by Max Meyer
The Most Important Lesson from My Transition
There is a misconception that transitioning will fix all of the problems in your life. Although it does offer a great sense of fulfillment through the joyful acceptance and expression of a huge part of your identity, there are still other parts of your being to explore.
There is a void in every person, a sense of inadequacy, a doubt in the purpose of your existence. People have found a variety of ways to fill this void: alcohol or drugs; food, technology, career, or exercise; religion or spirituality; many lovers or a single person that defines their existence. Even though transition quiets the persistent voice saying something is wrong with your body, transition cannot fill that void either.
In the beginning of transition, I was ecstatic. Everything was so new and exciting. I experienced the greatest relief to finally reveal my real self. There were so many little bursts of happiness to enjoy: the acceptance of old friends, hearing my new name, and seeing my new name in print. I took immense pride in every accomplishment along the journey. The transition happened quickly and relatively smoothly. I could not be more excited about my new life.
I struggled with the concept of divorcing from my past, personified in the old me. The idea of having a new life completely separate from the traumas of my childhood appealed to me: a new name, a new gender, a new chance in life. Transition can easily give life a new meaning and purpose.
Dread of the impending end of this happiness plagued me. I feared I would suddenly fall into the same old pit of despair.
Instead, I slowly became aware of the old emptiness. The feeling of lacking something important still existed in my new life. This is not to say I regret my transition. I have a deep love for my body since transition. I am much more comfortable with myself and more confident. I would never go back to the person I was.
When I completed my transition, I experienced the satisfied deflation that I feel every time I finish writing a book, end a relationship, explore my inner feelings, or accomplish a long-term goal. Transition is another project into which I have put a piece of myself. I invested a huge amount of time and emotion into discovering and expressing my gender identity. It is an experience that will affect many aspects of my life for the rest of my days.
I began to wonder, “What is the meaning of life past transition? What else can give me little bursts of happiness and pride? Will I ever be complete? Is the whole purpose of life to do well in school so I can get a good job so I can afford to put my own children through school?”
This cycle seems pointless to me. I want something more.

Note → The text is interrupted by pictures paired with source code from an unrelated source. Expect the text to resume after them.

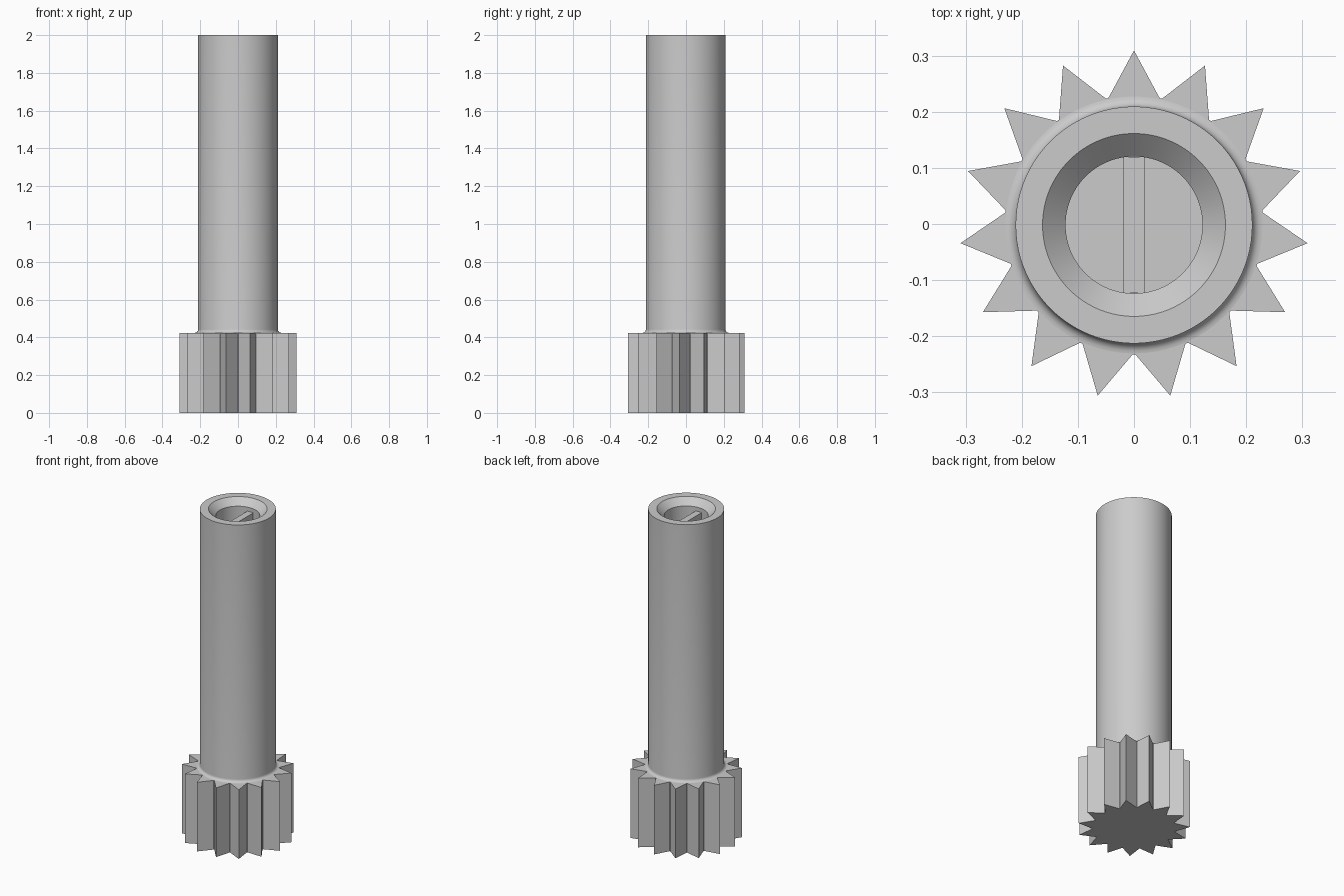
import bpy, bmesh, math

if "Cube" in bpy.data.objects:
    bpy.data.objects.remove(bpy.data.objects["Cube"])

CY = -0.0017          # axis offset that centres the odd-toothed gear
TEETH, SEGS = 15, 90
GEAR_TOP, BASE_R = 0.424, 0.229

steel = bpy.data.materials.new("grey_steel")
steel.diffuse_color = (0.6, 0.6, 0.6, 1)
steel.use_nodes = True
steel.node_tree.nodes["Principled BSDF"].inputs["Base Color"].default_value = steel.diffuse_color


def finish(name, bm, smooth=True):
    bmesh.ops.recalc_face_normals(bm, faces=bm.faces)
    mesh = bpy.data.meshes.new(name)
    bm.to_mesh(mesh)
    bm.free()
    obj = bpy.data.objects.new(name, mesh)
    obj.location.y = CY
    mesh.materials.append(steel)
    bpy.context.collection.objects.link(obj)
    if smooth:
        bpy.ops.object.select_all(action='DESELECT')
        obj.select_set(True)
        bpy.context.view_layer.objects.active = obj
        bpy.ops.object.shade_smooth_by_angle(angle=math.radians(25))
    return obj


def polar(r, a, z):
    return (r * math.cos(a), r * math.sin(a), z)


# Gear: sharp teeth with narrow rounded valleys, top left open under the shaft
outline = []
step = math.tau / TEETH
for i in range(TEETH):
    a = math.pi / 2 + i * step
    outline.append((0.311, a))
    for da, r in ((-0.02, 0.2335), (-0.008, 0.2305), (0.008, 0.2305), (0.02, 0.2335)):
        outline.append((r, a + step / 2 + da))
bm = bmesh.new()
low = [bm.verts.new(polar(r, a, 0)) for r, a in outline]
high = [bm.verts.new(polar(r, a, GEAR_TOP)) for r, a in outline]
bm.faces.new(low)
n = len(outline)
for i in range(n):
    j = (i + 1) % n
    bm.faces.new((low[i], low[j], high[j], high[i]))
hole = [bm.verts.new(polar(BASE_R, math.tau * i / SEGS, GEAR_TOP)) for i in range(SEGS)]
rim = [bm.edges.new((hole[i - 1], hole[i])) for i in range(SEGS)]
rim += [bm.edges.get((high[i - 1], high[i])) for i in range(n)]
bmesh.ops.triangle_fill(bm, edges=rim, use_beauty=True, normal=(0, 0, 1))
finish("gear", bm, smooth=False)

# Shaft: root fillet, straight wall, chamfered mouth and blind bore
FIL = 0.018
profile = [(BASE_R - FIL * math.sin(t), GEAR_TOP + FIL * (1 - math.cos(t)))
           for t in (math.pi / 2 * k / 6 for k in range(7))]
profile += [(0.211, 2.0), (0.163, 2.0), (0.122, 1.96), (0.122, 1.76)]
bm = bmesh.new()
rings = [[bm.verts.new(polar(r, math.tau * i / SEGS, z)) for i in range(SEGS)]
         for r, z in profile]
for a, b in zip(rings, rings[1:]):
    for i in range(SEGS):
        bm.faces.new((a[i - 1], a[i], b[i], b[i - 1]))
bm.faces.new(rings[-1])
finish("shaft", bm)

# Drive rib across the bore
bm = bmesh.new()
bmesh.ops.create_cube(bm, size=1)
for v in bm.verts:
    v.co = (v.co.x * 0.04, v.co.y * 0.243, 1.76 if v.co.z < 0 else 1.935)
finish("drive_rib", bm, smooth=False)
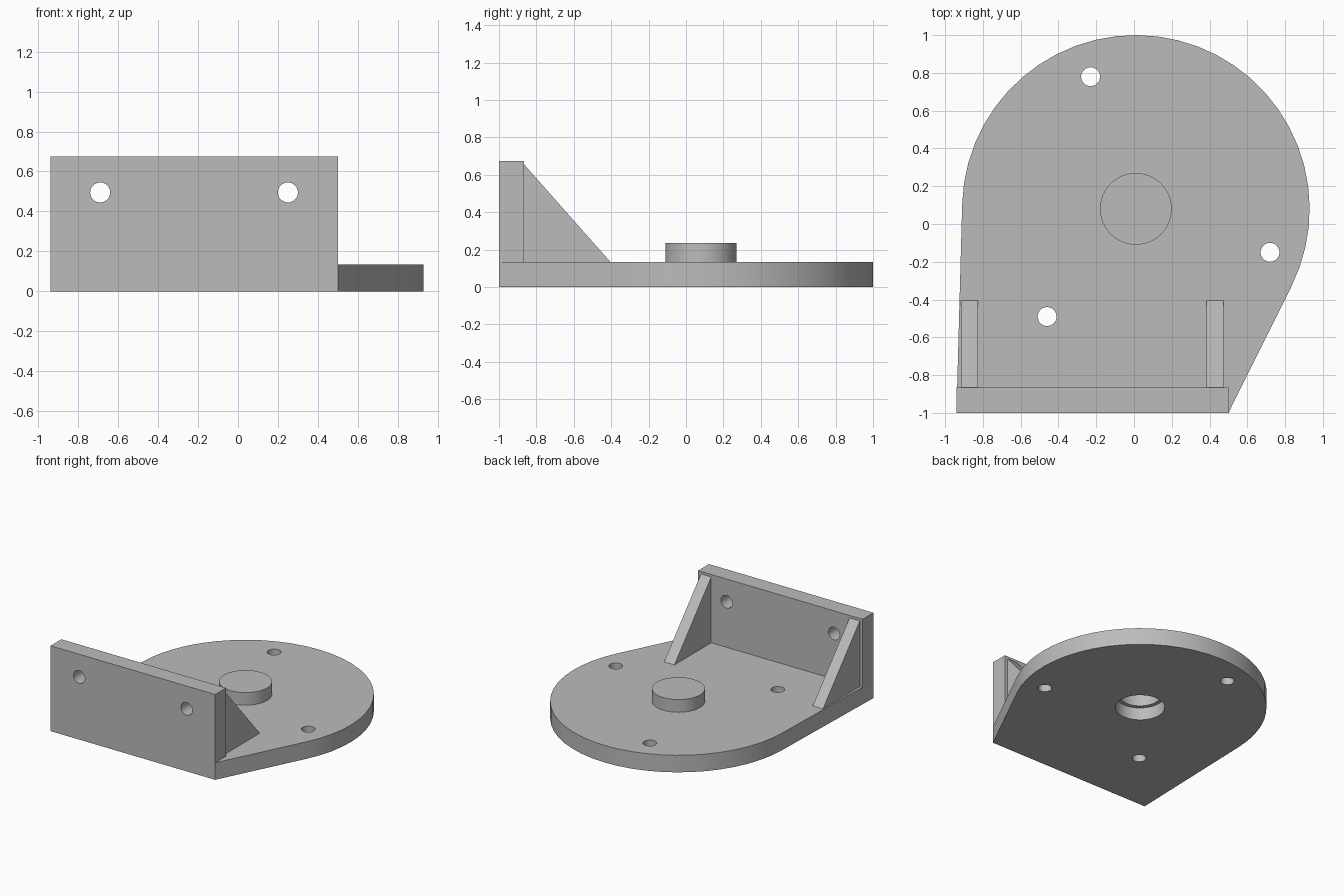
import bpy, bmesh, math
from mathutils import Matrix, Vector

cube = bpy.data.objects.get("Cube")
if cube:
    bpy.data.objects.remove(cube, do_unlink=True)

grey = bpy.data.materials.new("light grey")
grey.use_nodes = True
grey.diffuse_color = (0.5, 0.5, 0.5, 1)
grey.node_tree.nodes["Principled BSDF"].inputs["Base Color"].default_value = (0.5, 0.5, 0.5, 1)

CENTRE = Vector((0.01, 0.08))
RADIUS, THICK = 0.92, 0.135
LEFT, RIGHT, FRONT = -0.94, 0.5, -1.0
WALL_BACK, WALL_TOP = -0.865, 0.675


def prism(name, points, offset):
    """Extrude a closed planar outline along a vector."""
    bm = bmesh.new()
    face = bm.faces.new([bm.verts.new(p) for p in points])
    new = bmesh.ops.extrude_face_region(bm, geom=[face], use_keep_orig=True)["geom"]
    bmesh.ops.translate(bm, vec=offset, verts=[v for v in new if isinstance(v, bmesh.types.BMVert)])
    bmesh.ops.recalc_face_normals(bm, faces=bm.faces)
    mesh = bpy.data.meshes.new(name)
    bm.to_mesh(mesh)
    bm.free()
    mesh.materials.append(grey)
    obj = bpy.data.objects.new(name, mesh)
    bpy.context.collection.objects.link(obj)
    return obj


def cylinder(name, base, radius, offset, segments=48):
    """Round bar from a base point along a vector."""
    offset = Vector(offset)
    turn = offset.to_track_quat('Z', 'Y')
    ring = [Vector(base) + turn @ Vector((radius * math.cos(a), radius * math.sin(a), 0))
            for a in (math.tau * i / segments for i in range(segments))]
    return prism(name, ring, offset)


def cut(obj, *args):
    """Drill a round hole and keep the result as plain mesh."""
    cutter = cylinder("hole_cutter", *args)
    cutter.hide_render = True
    mod = obj.modifiers.new("hole", 'BOOLEAN')
    mod.operation, mod.solver, mod.object = 'DIFFERENCE', 'EXACT', cutter
    apply(obj, mod)
    bpy.data.objects.remove(cutter, do_unlink=True)


def apply(obj, mod):
    bpy.ops.object.select_all(action='DESELECT')
    bpy.context.view_layer.objects.active = obj
    obj.select_set(True)
    bpy.ops.object.modifier_apply(modifier=mod.name)


def tangent_angle(corner, side):
    """Angle on the disc where a straight edge from a corner touches it."""
    d = Vector(corner) - CENTRE
    return math.atan2(d.y, d.x) + side * math.acos(RADIUS / d.length)


# Base plate: round disc running tangentially into the straight front edge
start = tangent_angle((RIGHT, FRONT), 1)
end = tangent_angle((LEFT, FRONT), -1) + math.tau
steps = 30
outline = [(LEFT, FRONT, 0), (RIGHT, FRONT, 0)]
for i in range(steps + 1):
    a = start + (end - start) * i / steps
    outline.append((CENTRE.x + RADIUS * math.cos(a), CENTRE.y + RADIUS * math.sin(a), 0))
plate = prism("base_plate", outline, (0, 0, THICK))

# Central boss, merged with the plate so that the stepped bore runs through both
boss = cylinder("boss", (*CENTRE, 0.05), 0.19, (0, 0, 0.185))
union = plate.modifiers.new("boss", 'BOOLEAN')
union.operation, union.solver, union.object = 'UNION', 'EXACT', boss
apply(plate, union)
bpy.data.objects.remove(boss, do_unlink=True)
cut(plate, (*CENTRE, -0.1), 0.18, (0, 0, 0.2))
cut(plate, (*CENTRE, -0.1), 0.15, (0, 0, 0.29))

# Screw holes in the plate
for x, y in ((-0.23, 0.78), (0.72, -0.15), (-0.46, -0.49)):
    cut(plate, (x, y, -0.1), 0.05, (0, 0, 0.4), 32)

# Upright mounting wall with two holes
wall = prism("mounting_wall", [(LEFT, FRONT, THICK), (RIGHT, FRONT, THICK),
                               (RIGHT, FRONT, WALL_TOP), (LEFT, FRONT, WALL_TOP)],
             (0, WALL_BACK - FRONT, 0))
for x in (-0.69, 0.25):
    cut(wall, (x, FRONT - 0.1, 0.495), 0.05, (0, 0.4, 0), 32)

# Triangular ribs behind the wall
ribs = []
for name, x in (("right_rib", -0.915), ("left_rib", 0.385)):
    ribs.append(prism(name, [(x, WALL_BACK, THICK), (x, -0.405, THICK), (x, WALL_BACK, 0.655)],
                      (0.09, 0, 0)))

# Smooth the round walls, keep the edges sharp
bpy.ops.object.select_all(action='DESELECT')
for obj in (plate, wall, *ribs):
    obj.select_set(True)
bpy.context.view_layer.objects.active = plate
bpy.ops.object.shade_smooth_by_angle(angle=math.radians(30))
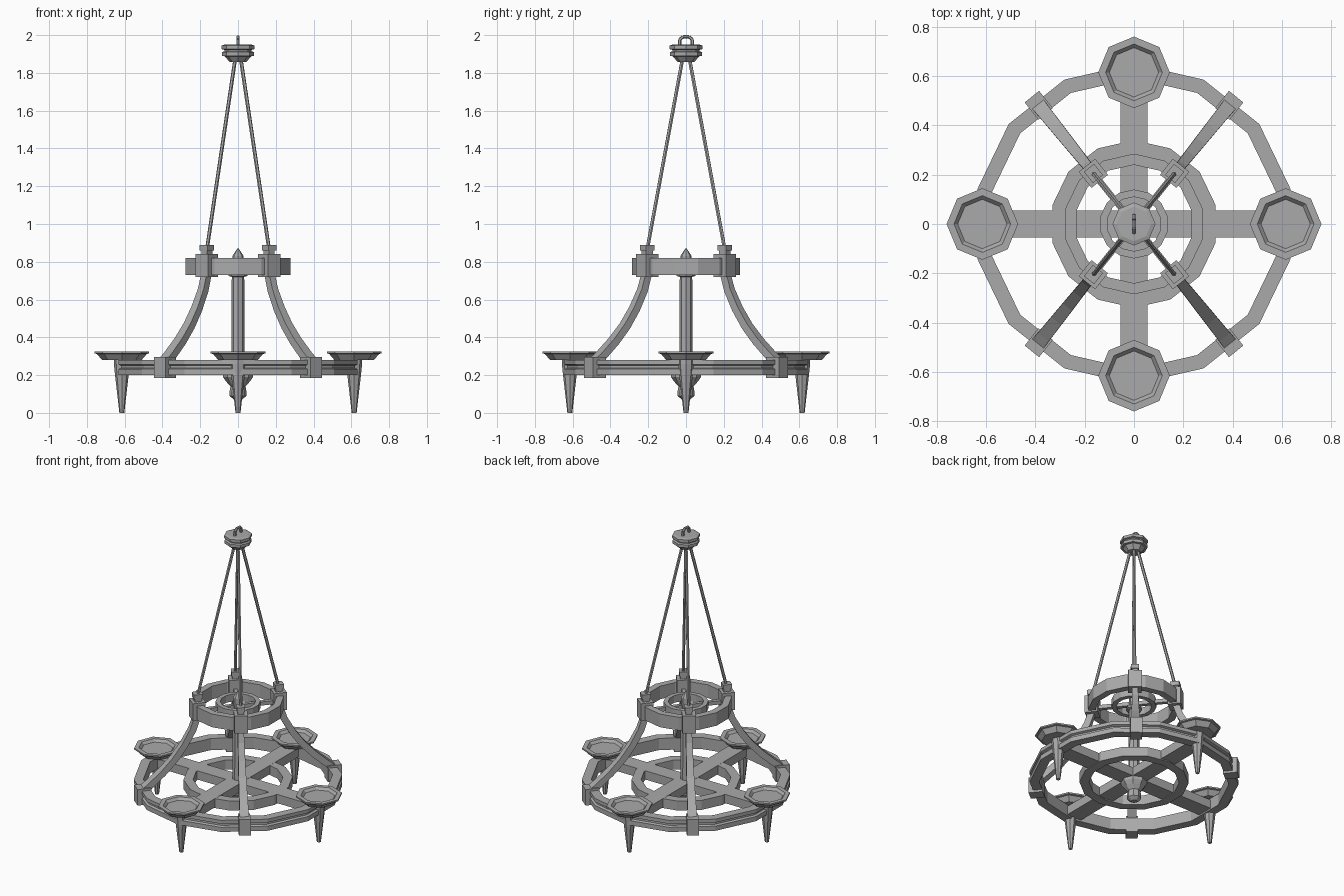
import bpy, bmesh, math
from mathutils import Vector, Matrix

cube = bpy.data.objects.get("Cube")
if cube:
    bpy.data.objects.remove(cube)

iron = bpy.data.materials.new("grey iron")
iron.use_nodes = True
GREY = (0.4, 0.4, 0.4, 1)
iron.diffuse_color = GREY
iron.node_tree.nodes["Principled BSDF"].inputs["Base Color"].default_value = GREY


def finish(name, bm, matrix=None):
    bmesh.ops.recalc_face_normals(bm, faces=bm.faces[:])
    mesh = bpy.data.meshes.new(name)
    bm.to_mesh(mesh)
    bm.free()
    mesh.materials.append(iron)
    obj = bpy.data.objects.new(name, mesh)
    bpy.context.collection.objects.link(obj)
    if matrix:
        obj.matrix_world = matrix
    return obj


def skin(name, loops, closed, matrix=None):
    """Join matching loops of points; close into a ring or cap the ends."""
    bm = bmesh.new()
    rows = [[bm.verts.new(p) for p in loop] for loop in loops]
    n = len(rows[0])
    pairs = list(zip(rows, rows[1:]))
    if closed:
        pairs.append((rows[-1], rows[0]))
    for a, b in pairs:
        for i in range(n):
            j = (i + 1) % n
            bm.faces.new((a[i], a[j], b[j], b[i]))
    if not closed:
        bm.faces.new(rows[0])
        bm.faces.new(rows[-1])
    return finish(name, bm, matrix)


def lathe(name, profile, sides, closed=False, x=0, y=0):
    """Turn a (radius, height) profile, with a corner towards +y."""
    angles = [math.pi / 2 + math.tau * i / sides for i in range(sides)]
    loops = [[(r * math.cos(a), r * math.sin(a), z) for a in angles]
             for r, z in profile]
    return skin(name, loops, closed, Matrix.Translation((x, y, 0)))


def band(name, inner, outer, low, high, sides=14):
    return lathe(name, [(inner, low), (outer, low), (outer, high), (inner, high)],
                 sides, closed=True)


def box(name, x0, x1, width, z0, z1, angle):
    """A box running outward from x0 to x1 along the given direction."""
    bm = bmesh.new()
    bmesh.ops.create_cube(bm, size=1)
    bmesh.ops.scale(bm, vec=(x1 - x0, width, z1 - z0), verts=bm.verts)
    bmesh.ops.translate(bm, vec=((x0 + x1) / 2, 0, (z0 + z1) / 2), verts=bm.verts)
    return finish(name, bm, Matrix.Rotation(angle, 4, 'Z'))


def rod(name, start, end, radius, sides=6):
    start, end = Vector(start), Vector(end)
    axis = end - start
    bm = bmesh.new()
    bmesh.ops.create_cone(bm, cap_ends=True, segments=sides, radius1=radius,
                          radius2=radius, depth=axis.length)
    turn = axis.to_track_quat('Z', 'Y').to_matrix().to_4x4()
    return finish(name, bm, Matrix.Translation((start + end) / 2) @ turn)


# Large outer ring with a groove around its rim
lathe("outer_ring", [(0.59, 0.20), (0.65, 0.20), (0.65, 0.232), (0.635, 0.238),
                     (0.635, 0.25), (0.65, 0.256), (0.65, 0.28), (0.59, 0.28)],
      14, closed=True)

# Inner floor ring, upper ring and small hub ring
band("inner_ring", 0.28, 0.34, 0.205, 0.27)
band("upper_ring", 0.24, 0.285, 0.73, 0.82)
band("hub_ring", 0.11, 0.14, 0.75, 0.80)

# Crossed floor beams
for i in range(2):
    box("cross_beam", -0.61, 0.61, 0.11, 0.21 + 0.001 * i, 0.27 + 0.001 * i,
        i * math.pi / 2)

# Centre post with its collar and pointed top, and the finial below
lathe("centre_post", [(0.036, 0.24), (0.033, 0.72), (0.05, 0.725), (0.05, 0.74),
                      (0.03, 0.75), (0.03, 0.83), (0.004, 0.87)], 8)
lathe("bottom_finial", [(0.08, 0.21), (0.08, 0.19), (0.062, 0.165), (0.04, 0.14),
                        (0.045, 0.11), (0.045, 0.09), (0.02, 0.07)], 8)

# Candle dishes and the spikes beneath them
for i in range(4):
    a = i * math.pi / 2
    x, y = 0.615 * math.cos(a), 0.615 * math.sin(a)
    lathe("dish", [(0.105, 0.28), (0.132, 0.312), (0.145, 0.315), (0.145, 0.325),
                   (0.115, 0.325), (0.10, 0.308)], 8, x=x, y=y)
    lathe("spike", [(0.042, 0.285), (0.042, 0.26), (0.036, 0.20), (0.013, 0.0)],
          8, x=x, y=y)

# Curved arms, clamps, hub spokes and hanging rods on the four diagonals
ARM = [(0.62, 0.27), (0.575, 0.305), (0.49, 0.38), (0.415, 0.46),
       (0.35, 0.55), (0.295, 0.65), (0.262, 0.75)]
lean = math.atan2(0.48, 0.385)
for a in (lean, math.pi - lean, math.pi + lean, -lean):
    out = Vector((math.cos(a), math.sin(a), 0))
    loops = []
    for k, (r, z) in enumerate(ARM):
        before = ARM[max(k - 1, 0)]
        after = ARM[min(k + 1, len(ARM) - 1)]
        across = Vector((after[1] - before[1], before[0] - after[0])).normalized() * 0.021
        w = 0.03 - 0.012 * k / (len(ARM) - 1)
        loops.append([(r + s * across.x, t * w, z + s * across.y)
                      for s, t in ((-1, -1), (1, -1), (1, 1), (-1, 1))])
    skin("curved_arm", loops, False, Matrix.Rotation(a, 4, 'Z'))
    box("lower_clamp", 0.573, 0.662, 0.075, 0.185, 0.295, a)
    box("upper_clamp", 0.222, 0.305, 0.085, 0.72, 0.84, a)
    box("clamp_neck", 0.24, 0.286, 0.04, 0.83, 0.865, a)
    box("clamp_knob", 0.234, 0.292, 0.052, 0.86, 0.89, a)
    box("hub_spoke", 0.03, 0.25, 0.025, 0.755, 0.78, a)
    rod("hanging_rod", out * 0.262 + Vector((0, 0, 0.87)),
        out * 0.022 + Vector((0, 0, 1.88)), 0.010)

# Ceiling cap with stepped rims
lathe("ceiling_cap", [(0.045, 1.858), (0.07, 1.888), (0.085, 1.89), (0.085, 1.91),
                      (0.072, 1.914), (0.072, 1.922), (0.087, 1.926),
                      (0.087, 1.945), (0.07, 1.95)], 8)

# Hanging loop made from short rods
LOOP = [(-0.034, 1.94), (-0.034, 1.976), (-0.016, 1.991),
        (0.016, 1.991), (0.034, 1.976), (0.034, 1.94)]
for (y0, z0), (y1, z1) in zip(LOOP, LOOP[1:]):
    rod("hanging_loop", (0, y0, z0), (0, y1, z1), 0.009)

People have a misconception that since I transitioned at a young age, I have answered all of life’s questions. Yes, I have deconstructed society’s notions of gender norms; explored the core of my identity; found the words to express myself; educated many people; waged war against entire bureaucracies of medical corporations, school districts, and even the United States government.
But that does not mean I know what to do with my life. There is not much writing about what happens after transition.
Transition can consume your life.
There will be hours spent exploring with psychiatrists, negotiating with doctors, and standing in line at courthouses and government agencies.
There will be long, difficult conversations with family members, friends, employers, and teachers.
You will feel certain that if you must defend your pronouns one more time to another ignorant person, you might explode.
There will be times when you feel like you are drowning in the paperwork, not to mention hours of endless loops of aggravating hold music on the telephone. Soft classical music will slowly drive you insane.
There will be days when you must wage a battle against your self to leave the safety of your own home or to enter a public restroom.
You will experience the brightest joys and darkest despairs. The emotions will enlighten your soul. All of these processes will devour so much of your time, expenses, mental power, and patience that your transition will become a second job.
But transition is not an identity. Once everything on your checklist is completed, what will you do with your life? What will your next adventure be?
At some point, you will be faced with the same questions that everyone must answer: what do I want to be when I grow up? Where do I want to live? What do I like to do for fun? With whom do I want to spend my life?
If the process of transition has consumed your identity, you will not be able to answer these questions.
This is why it is important to maintain a life outside of transition. Hobbies and social groups are crucial. Other goals, aspirations, and passions are critical. There is a lot to be passionate about when it comes to your gender, but life offers many additional passions.
Although the process of transition may take years, you will eventually complete it. At which point, you need to be able to say, “I am enough. This life will be enough.”
Only then, will you be able to fill that void permanently.
The Taped and Tattered Man
by Max Meyer
I am a self made man
pieced together with
broken social constructs
at 1:45 in the morning
by my mother’s tears.
I have a papier-mâché heart
torn and pasted,
sticking to fingers and hair,
everything except the paper
leaving a residue in the cup
of edible glue
waiting to be devoured.
All that is left in tact
is my mind
humbled by the vastness
of the universe,
yet haughty by my own
ingenuity from mastering
my identity and from
unlocking the secrets
of my galaxy
behind my mask,
tribal and uninhibited,
now hunted by my
My lips are sealed
to protect the future
from my past.
I am in every part
a man as real as
the one who contributed
to your life,
as complex and true
in the Frankensteinian collage
that I have constructed
under watchful eye
from stardust painted
onto tiny papers.
I recreated my fluttering